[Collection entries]
-- Opening Marker --

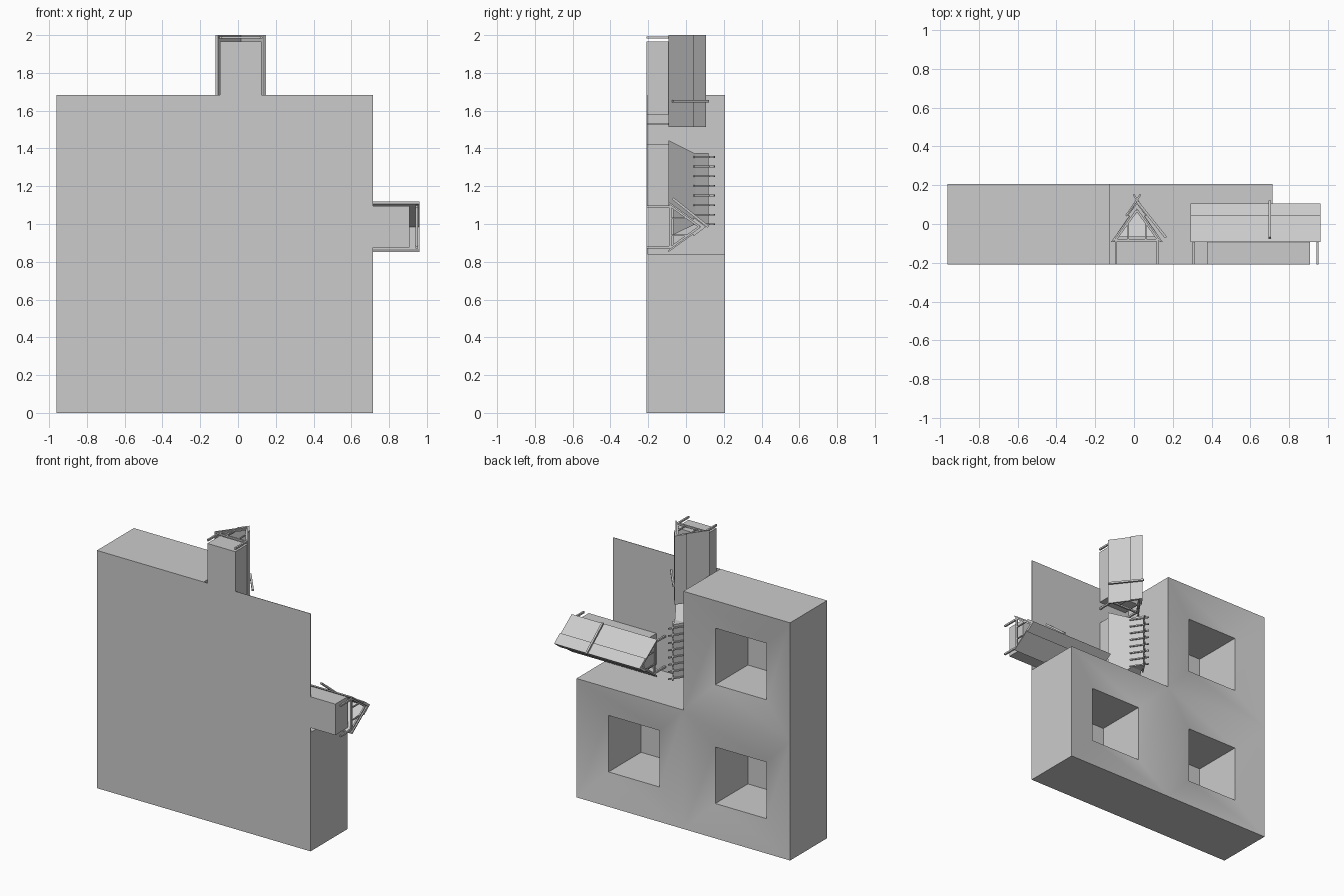
import bpy, bmesh
from mathutils import Vector

if "Cube" in bpy.data.objects:
    bpy.data.objects.remove(bpy.data.objects["Cube"])

grey = bpy.data.materials.new("plain_grey")
grey.diffuse_color = (0.6, 0.6, 0.6, 1)
grey.use_nodes = True
grey.node_tree.nodes["Principled BSDF"].inputs["Base Color"].default_value = grey.diffuse_color


def finish(name, bm, smooth=False):
    bmesh.ops.remove_doubles(bm, verts=bm.verts, dist=0.0005)
    bmesh.ops.recalc_face_normals(bm, faces=bm.faces)
    me = bpy.data.meshes.new(name)
    bm.to_mesh(me)
    bm.free()
    me.materials.append(grey)
    ob = bpy.data.objects.new(name, me)
    bpy.context.collection.objects.link(ob)
    if smooth:
        bpy.ops.object.select_all(action='DESELECT')
        ob.select_set(True)
        bpy.context.view_layer.objects.active = ob
        bpy.ops.object.shade_smooth_by_angle()
    return ob


def loft(name, a, b):
    """Solid between two matching outlines."""
    bm = bmesh.new()
    va, vb = [bm.verts.new(p) for p in a], [bm.verts.new(p) for p in b]
    n = len(a)
    for i in range(n):
        j = (i + 1) % n
        bm.faces.new((va[i], va[j], vb[j], vb[i]))
    bm.faces.new(va)
    bm.faces.new(vb)
    return finish(name, bm)


def prism(name, place, profile, v0, v1):
    return loft(name, [place(u, v0, h) for u, h in profile],
                [place(u, v1, h) for u, h in profile])


def box(name, place, u0, u1, v0, v1, h0, h1):
    return prism(name, place, [(u0, h0), (u1, h0), (u1, h1), (u0, h1)], v0, v1)


def beam(name, place, p, q, v, t):
    """Square bar in the cross plane, running from p to q."""
    d = (Vector(q) - Vector(p)).normalized() * t / 2
    n = (-d.y, d.x)
    prof = [(p[0] + n[0], p[1] + n[1]), (q[0] + n[0], q[1] + n[1]),
            (q[0] - n[0], q[1] - n[1]), (p[0] - n[0], p[1] - n[1])]
    return prism(name, place, prof, v - t / 2, v + t / 2)


# Local frames: u across the house, v along its ridge, h its height
def upright(u, v, h):
    return (0.015 + u, h, v)


def sideways(u, v, h):
    return (v, h, 0.985 + u)


# Three courtyard blocks with roofs sloping in to a square well
X0, XM, X1 = -0.96, -0.124, 0.714
Z0, ZM, Z1 = 0.0, 0.842, 1.684
BACK, RIM, LIP = -0.208, 0.206, 0.16
WELL = 0.2
bm = bmesh.new()


def ring(x0, x1, z0, z1, y):
    return [(x0, y, z0), (x1, y, z0), (x1, y, z1), (x0, y, z1)]


def face(points):
    bm.faces.new([bm.verts.new(p) for p in points])


for x0, x1, z0, z1, outer in ((X0, XM, Z0, ZM, (0, 3)), (XM, X1, Z0, ZM, (0, 1, 2)),
                              (X0, XM, ZM, Z1, (1, 2, 3))):
    cx, cz = (x0 + x1) / 2, (z0 + z1) / 2
    well = (cx - WELL, cx + WELL, cz - WELL, cz + WELL)
    base, rim = ring(x0, x1, z0, z1, BACK), ring(x0, x1, z0, z1, RIM)
    lip, floor = ring(*well, LIP), ring(*well, BACK + 0.004)
    for i in range(4):
        j = (i + 1) % 4
        face((rim[i], rim[j], lip[j], lip[i]))
        face((lip[i], lip[j], floor[j], floor[i]))
        if i in outer:
            face((base[i], base[j], rim[j], rim[i]))
    face(floor)
    face(base)
finish("courtyard_blocks", bm, smooth=True)

# Thin ground sheet in the open quarter
loft("ground_sheet", ring(XM, X1, ZM, Z1, BACK), ring(XM, X1, ZM, Z1, BACK + 0.003))


# Gabled longhouses
def longhouse(tag, place, roof0, roof1, body0, body1, post0, post1, bar_v):
    box(tag + "_body", place, -0.11, 0.11, body0, body1, BACK, -0.065)
    prism(tag + "_roof", place, [(-0.133, -0.092), (0, 0.093), (0.133, -0.092),
                                 (0.122, -0.092), (0, 0.078), (-0.122, -0.092)], roof0, roof1)
    prism(tag + "_ridge_cap", place, [(-0.05, 0.04), (0, 0.106), (0.05, 0.04),
                                      (0.036, 0.04), (0, 0.09), (-0.036, 0.04)], roof0, roof1)
    # porch frames at both ends
    for v in (post0, post1):
        for s in (-1, 1):
            box(tag + "_post", place, s * 0.114, s * 0.102, v - 0.006, v + 0.006, BACK, -0.08)
            beam(tag + "_rafter", place, (s * 0.112, -0.085), (0, 0.07), v, 0.01)
        box(tag + "_tie_beam", place, -0.115, 0.115, v - 0.006, v + 0.006, -0.09, -0.078)
        for s in (-1, 1):
            beam(tag + "_brace", place, (s * 0.045, -0.08), (s * 0.045, 0.005), v, 0.008)
    # bar lying over one slope
    beam(tag + "_roof_bar", place, (0.15, -0.07), (0, 0.118), bar_v, 0.013)


longhouse("upper_house", upright, 1.513, 2.0, 1.58, 1.965, 1.53, 1.987, 1.65)
longhouse("side_house", sideways, 0.29, 0.96, 0.375, 0.908, 0.308, 0.946, 0.70)

# Hipped middle house
box("middle_house_body", upright, -0.11, 0.11, 0.955, 1.42, BACK, -0.09)
eave = [(-0.133, 0.93), (0.133, 0.93), (0.133, 1.443), (-0.133, 1.443)]
top = [(-0.035, 1.0), (0.035, 1.0), (0.035, 1.372), (-0.035, 1.372)]
loft("middle_house_roof", [upright(u, v, -0.093) for u, v in eave],
     [upright(u, v, 0.05) for u, v in top])
prism("middle_house_ridge", upright,
      [(-0.042, 0.05), (0, 0.118), (0.042, 0.05)], 0.995, 1.376)

# Crossed ridge poles
for i in range(8):
    v = 0.998 + i * 0.051
    for s in (-1, 1):
        beam("ridge_pole", upright, (s * 0.056, 0.042), (s * -0.018, 0.152), v, 0.009)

-- Closing Marker --

=== Try it ===
What lines above hold the word "data"? List them all.

=== The answer ===
if "Cube" in bpy.data.objects:
    bpy.data.objects.remove(bpy.data.objects["Cube"])
grey = bpy.data.materials.new("plain_grey")
    me = bpy.data.meshes.new(name)
    ob = bpy.data.objects.new(name, me)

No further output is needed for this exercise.